What sort of issues might these be? As we said earlier, it is of course important to consider the content and style of a text, especially if deadlines are tight. Word counts are often a decent guide to how long a translation will take, but they don’t tell the whole story. Sometimes you have to take the extra time to get your terminology or phrasing exactly right. A particularly complex technical or legal project, for example, might take much longer to complete than a more general document of comparable size.
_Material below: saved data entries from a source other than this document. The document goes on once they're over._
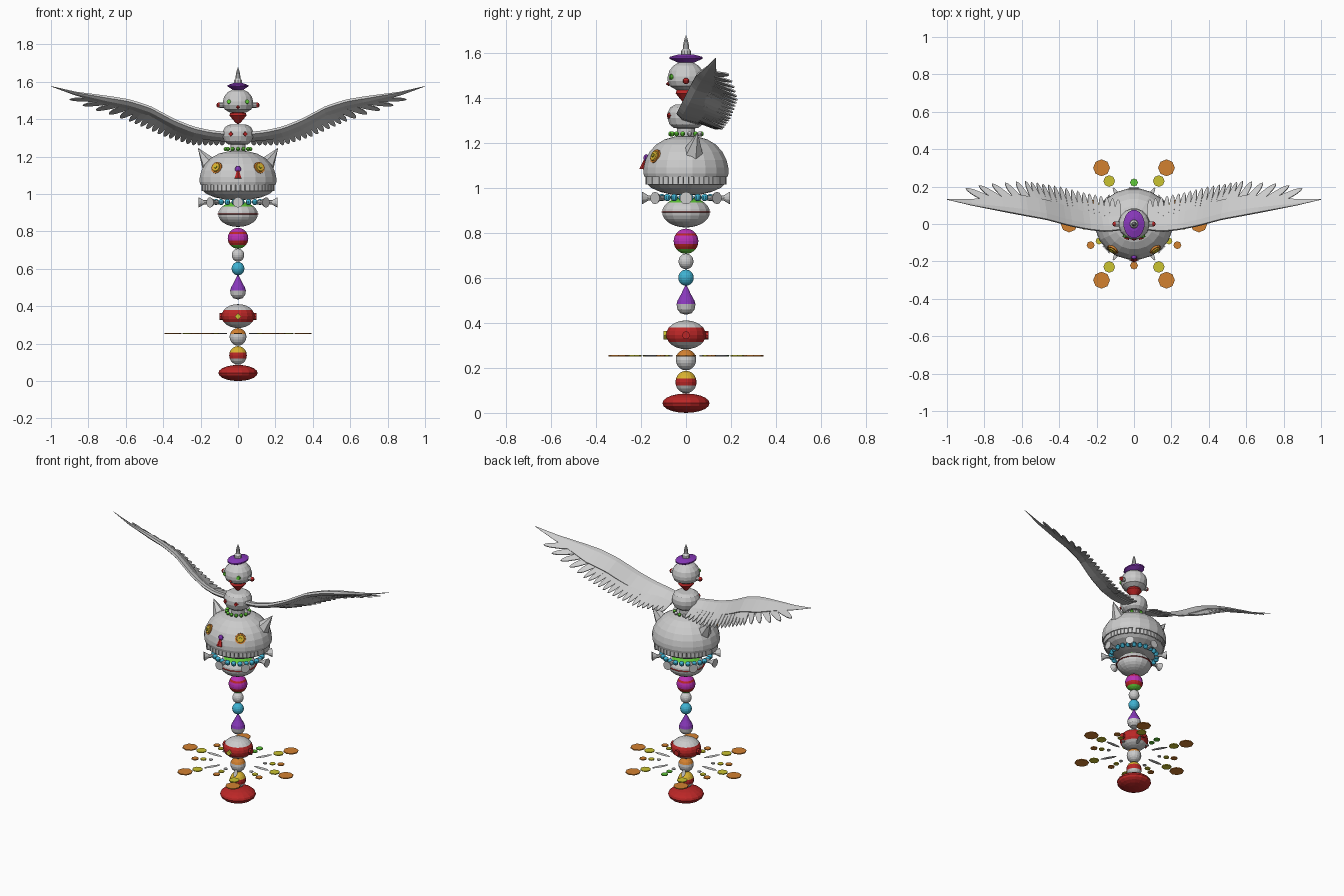
import bpy, bmesh, math
from mathutils import Vector, Matrix

if "Cube" in bpy.data.objects:
    bpy.data.objects.remove(bpy.data.objects["Cube"])

COL = {'red': (.5, .02, .02), 'orange': (.65, .22, .03), 'yellow': (.6, .55, .03), 'gold': (.7, .45, .03),
       'green': (.12, .6, .04), 'blue': (.05, .45, .65), 'purple': (.25, .04, .5), 'magenta': (.5, .03, .45)}
MATS = {}


def mat(c):
    if c not in MATS:
        MATS[c] = bpy.data.materials.new(c)
        MATS[c].diffuse_color = (*COL.get(c, (.8, .8, .8)), 1)
    return MATS[c]


def finish(name, bm, cols=None):
    bmesh.ops.recalc_face_normals(bm, faces=bm.faces)
    me = bpy.data.meshes.new(name)
    bm.to_mesh(me)
    bm.free()
    for c in cols or []:
        me.materials.append(mat(c))
    ob = bpy.data.objects.new(name, me)
    bpy.context.collection.objects.link(ob)
    return ob


def lathe(name, prof, bands=None, segs=16, sy=1.0, sx=1.0):
    """prof: (r, z) bottom to top; bands: (top z, colour) bottom to top."""
    bm = bmesh.new()
    rings = []
    for r, z in prof:
        if r < 1e-5:
            rings.append([bm.verts.new((0, 0, z))])
        else:
            rings.append([bm.verts.new((sx * r * math.cos(a), sy * r * math.sin(a), z))
                          for a in (2 * math.pi * (i + .5) / segs for i in range(segs))])
    for k in range(len(rings) - 1):
        a, b = rings[k], rings[k + 1]
        zm = (prof[k][1] + prof[k + 1][1]) / 2
        idx = next((i for i, q in enumerate(bands) if zm <= q[0]), len(bands) - 1) if bands else 0
        for i in range(segs):
            vs = list(dict.fromkeys([a[i % len(a)], a[(i + 1) % len(a)], b[(i + 1) % len(b)], b[i % len(b)]]))
            bm.faces.new(vs).material_index = idx
    for ring in (rings[0], rings[-1]):
        if len(ring) > 1:
            bm.faces.new(ring)
    return finish(name, bm, [c for _, c in bands] if bands else None)


def ball(name, z, r, h, bands=None, n=10, **kw):
    prof = [(r * math.sin(math.pi * i / n), z - h * math.cos(math.pi * i / n)) for i in range(n + 1)]
    prof[0], prof[-1] = (0, z - h), (0, z + h)
    return lathe(name, prof, bands, **kw)


def cone(name, a, b, r1, r2, col=None, segs=8):
    """Cone or disc from point a to point b."""
    a, b = Vector(a), Vector(b)
    bm = bmesh.new()
    M = Matrix.Translation((a + b) / 2) @ (b - a).to_track_quat('Z', 'Y').to_matrix().to_4x4()
    bmesh.ops.create_cone(bm, cap_ends=True, segments=segs, radius1=r1, radius2=r2, depth=(b - a).length, matrix=M)
    return finish(name, bm, [col] if col else None)


def bead(name, p, r, col=None, scale=(1, 1, 1)):
    bm = bmesh.new()
    bmesh.ops.create_uvsphere(bm, u_segments=10, v_segments=8, radius=r,
                              matrix=Matrix.Translation(p) @ Matrix.Diagonal((*scale, 1)))
    return finish(name, bm, [col] if col else None)


def polar(r, deg, z, sy=1.0):
    a = math.radians(deg)
    return Vector((r * math.cos(a), sy * r * math.sin(a), z))


# Stacked column
ball('base_disc', .043, .107, .043, [(1, 'red')])
ball('lower_bead', .137, .048, .05, [(.115, 'grey'), (.148, 'red'), (1, 'gold')])
ball('flower_bead', .236, .046, .047, [(.25, 'grey'), (1, 'orange')])
ball('belt_body', .347, .09, .064, [(.318, 'grey'), (.375, 'red'), (1, 'grey')], n=12)
for deg in (0, 90, 180, 270):
    cone('belt_stud', polar(.08, deg, .345), polar(.1, deg, .345), .018, .018, 'yellow' if deg == 270 else 'red', 4 if deg == 270 else 8)
lathe('drop_bead', [(0, .436), (.025, .443), (.039, .46), (.043, .483), (.038, .5), (.022, .528), (.009, .555), (0, .575)],
      [(.483, 'grey'), (1, 'purple')])
ball('blue_bead', .601, .035, .036, [(1, 'blue')])
ball('pale_bead', .673, .034, .035)
ball('striped_bead', .763, .056, .056, [(.73, 'green'), (.745, 'red'), (.782, 'magenta'), (.8, 'red'), (1, 'magenta')], n=14)
ball('collar_body', .892, .108, .068, [(.905, 'grey'), (.93, 'grey'), (1, 'green')], n=14)
ball('collar_belt', .893, .114, .013, [(1, 'red')], n=6)

# Flat flower of discs around the lower column
Z = .254
for k in range(6):
    d = k * 60
    for nm, rad, r, c in (('petal_large', .347, .045, 'orange'), ('petal_middle', .265, .031, 'yellow')):
        p = polar(rad, d, Z)
        cone(nm, p - Vector((0, 0, .003)), p + Vector((0, 0, .003)), r, r, c)
    bead('petal_stem', (0, 0, 0), .055, None, (1, .22, .06)).matrix_world = (
        Matrix.Translation(polar(.17, d, Z)) @ Matrix.Rotation(math.radians(d), 4, 'Z'))
    d = (90, 26, 154, 206, 334, 270)[k]
    far = .222 if d in (90, 270) else .258
    for nm, rad, r, c in (('small_petal', far, .021, 'green' if d == 90 else 'orange'),
                          ('small_inner_petal', far - .05, .018, 'green' if d == 90 else 'yellow'),
                          ('small_stem', far - .095, .012, 'grey')):
        p = polar(rad, d, Z)
        cone(nm, p - Vector((0, 0, .003)), p + Vector((0, 0, .003)), r, r, c)

# Necklace and flared horns
for k in range(24):
    bead('necklace_bead', polar(.148, k * 15 + 7.5, .957, .92), .016, 'blue')
for k in range(8):
    d = k * 45
    cone('flare', polar(.13, d, .955, .92), polar(.185, d, .955, .92), .011, .012)
    cone('flare_bell', polar(.183, d, .955, .92), polar(.212, d, .955, .92), .012, .028, segs=10)

# Large head: jaw, teeth, dome
SY = .92
lathe('jaw', [(0, .968), (.07, .97), (.125, .982), (.17, 1.0), (.192, 1.018), (.186, 1.022), (.18, 1.055), (0, 1.056)], segs=20, sy=SY)
for k in range(48):
    d = k * 7.5
    bm = bmesh.new()
    bmesh.ops.create_cube(bm, size=1, matrix=Matrix.Translation(polar(.187, d, 1.034, SY)) @
                          Matrix.Rotation(math.radians(d), 4, 'Z') @ Matrix.Diagonal((.016, .021, .036, 1)))
    finish('tooth', bm)
lathe('dome', [(0, 1.048), (.203, 1.048), (.208, 1.065), (.207, 1.09), (.198, 1.125), (.178, 1.16), (.147, 1.192),
               (.105, 1.215), (.055, 1.228), (0, 1.231)], segs=20, sy=SY)
for s in (-1, 1):
    c, n = Vector((s * .112, -.134, 1.139)), Vector((s * .5, -.8, .35)).normalized()
    cone('eye_rim', c - n * .02, c + n * .008, .034, .032, 'orange', 12)
    cone('eye', c, c + n * .014, .027, .022, 'gold', 12)
    cone('pupil', c, c + n * .02, .01, .008, 'yellow', 8)
    cone('ear', (s * .145, .03, 1.145), (s * .215, .052, 1.247), .052, 0, segs=6)
bead('nose_jewel', (0, -.177, 1.133), .017, 'purple', (1, .7, 1))
cone('nose', (0, -.186, 1.082), (0, -.178, 1.135), .021, .004, 'red', 6)

# Bead ring
for k in range(14):
    bead('ring_bead', polar(.068, k * 360 / 14 + 13, 1.24), .011, 'green' if k % 14 > 6 or k % 2 else None)
lathe('neck', [(.04, 1.225), (.04, 1.28)])

# Winged body, throat and upper head
lathe('winged_body', [(0, 1.262), (.055, 1.266), (.075, 1.282), (.084, 1.31), (.083, 1.335), (.072, 1.357), (.05, 1.37), (0, 1.372)])
lathe('throat', [(0, 1.372), (.015, 1.382), (.047, 1.42), (.042, 1.434), (0, 1.436)], [(2, 'red')])
lathe('upper_head', [(0, 1.43), (.045, 1.436), (.073, 1.452), (.083, 1.475), (.083, 1.495), (.075, 1.522),
                     (.055, 1.545), (.03, 1.558), (0, 1.56)])
for s in (-1, 1):
    cone('body_eye', (s * .034, -.06, 1.321), (s * .04, -.082, 1.321), .015, .012, 'red', 4)
    cone('head_eye', (s * .045, -.055, 1.492), (s * .05, -.072, 1.494), .014, .011, 'green', 8)
    cone('earring_post', (s * .075, 0, 1.475), (s * .1, 0, 1.475), .014, .014, None, 8)
    bead('earring', (s * .102, 0, 1.475), .014, 'red')
lathe('beak', [(0, 1.452), (.012, 1.462), (0, 1.475)], [(2, 'red')], segs=6).location.y = -.078
lathe('hat_brim', [(0, 1.552), (.03, 1.555), (.07, 1.574), (.07, 1.582), (.035, 1.592), (0, 1.594)], [(2, 'purple')], sx=.8, sy=1.08)
lathe('spire', [(.024, 1.588), (.021, 1.61), (.014, 1.618), (.012, 1.64), (.006, 1.665), (0, 1.68)], segs=10)

# Wings: (x, y, z) keys of the leading edge and of the feather tips
LEAD = [(.06, -.03, 1.325), (.15, -.04, 1.335), (.24, -.03, 1.355), (.34, -.01, 1.395), (.47, .025, 1.465), (.58, .045, 1.5),
        (.66, .06, 1.513), (.87, .10, 1.545), (1, .13, 1.577)]
TIPS = [(.08, .13, 1.262), (.25, .165, 1.262), (.4, .2, 1.31), (.58, .23, 1.39), (.68, .222, 1.425), (.8, .212, 1.46),
        (.9, .19, 1.505), (1, .13, 1.577)]
WIDTH = [(.06, .10), (.4, .12), (.6, .12), (.72, .08), (.85, .042), (1, .004)]
ROOT = [(.06, .06), (.58, .5), (.7, .57), (.9, .7), (1, .8)]


def at(keys, x):
    for a, b in zip(keys, keys[1:]):
        if x <= b[0] + 1e-6:
            t = (x - a[0]) / (b[0] - a[0])
            return Vector([p + (q - p) * t for p, q in zip(a, b)])
    return Vector(keys[-1])


DOWN = Vector((.12, .9, -.42))
FLOW = [.085 + .031 * i for i in range(17)] + [.63, .69, .76, .83, .9]
for s in (-1, 1):
    flip = Matrix.Diagonal((s, 1, 1))
    # Covert panel
    bm = bmesh.new()
    rows = []
    for i in range(29):
        x = .06 + .94 * i / 28
        p, w = at(LEAD, x), at(WIDTH, x)[1]
        sect = [(0, -.007), (.25, -.016), (1, -.003), (1, .003), (.25, .016), (0, .007)]
        k = min(1, w / .09)
        rows.append([bm.verts.new(flip @ (p + DOWN * w * u + Vector((0, .42, .9)) * h * k)) for u, h in sect])
    for a, b in zip(rows, rows[1:]):
        for j in range(6):
            bm.faces.new((a[j], a[(j + 1) % 6], b[(j + 1) % 6], b[j]))
    bm.faces.new(rows[0])
    bm.faces.new(rows[-1])
    finish('wing_arm', bm)
    # Flight feathers
    bm = bmesh.new()
    for i, x in enumerate(FLOW):
        tip, rx = at(TIPS, x), at(ROOT, x)[1]
        root = at(LEAD, rx) + DOWN * at(WIDTH, rx)[1] * .35
        d = tip - root
        slope = (at(LEAD, min(rx + .05, 1)) - at(LEAD, max(rx - .05, .06))).normalized()
        nor = slope.cross(DOWN).normalized()
        side = nor.cross(d).normalized()
        wide = .0165 if x < .62 else .021
        loop = [root + d * t + side * wide * q for t, q in
                ((0, -.9), (.5, -1), (.8, -.75), (.94, -.4), (1, 0), (.94, .4), (.8, .75), (.5, 1), (0, .9))]
        lift = nor * .003
        top = [bm.verts.new(flip @ (v + lift)) for v in loop]
        bot = [bm.verts.new(flip @ (v - lift)) for v in loop]
        bm.faces.new(top)
        bm.faces.new(bot[::-1])
        for j in range(9):
            bm.faces.new((top[j], bot[j], bot[(j + 1) % 9], top[(j + 1) % 9]))
    finish('wing_feathers', bm)

for m in bpy.data.materials:
    if m.users and not m.is_grease_pencil:
        m.use_nodes = True
        m.node_tree.nodes["Principled BSDF"].inputs["Base Color"].default_value = m.diffuse_color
A professional translator will also check the source document carefully for potential errors, omissions or unclear wording. Translation is all about carrying over meaning from one language to another – so if the meaning is unclear in the original, the translation can hit a roadblock until the issue is resolved. Similarly, it’s not unheard of for a source document to contain mistakes of one sort or another, be they anything from typographical errors to incorrect statements of fact – after all, everyone makes mistakes from time to time. Once again, a good translator will spot these and flag them up for the project manager to relay to the client. As a result, one nice side-effect of this process is that having a document translated into a new language will often also improve the quality of the source-language text! After all, it never hurts to have an extra pair of eyes looking at a piece of work.
Once the document has been delivered on time and the client is satisfied with the work, it’s time for a translator’s favourite part of the job: getting paid. This part of the process is more or less invisible to the end client, of course, but it’s actually an essential part of a translation agency’s business practices, since prompt, efficient payment is a great way to build relationships and retain the best translators. Exact processes vary from business to business, of course, but they always require some degree of interaction between project managers, translators and accountants – so the project manager’s work really isn’t done until everyone is happy on all sides of the project. Once a job is closed out, with a bit of luck there’ll be just enough time for a deep breath and a quick cup of coffee before the next job rolls in and the engine of productivity whirs into life again.
All of this is how you end up with a beautiful final translation in your inbox, with a minimum of fuss and hassle. We hope you’ve enjoyed this look behind the scenes at the translation process – and if you have any additional questions about how it all happens so smoothly, why not leave them as a comment below? We’d love to hear your thoughts.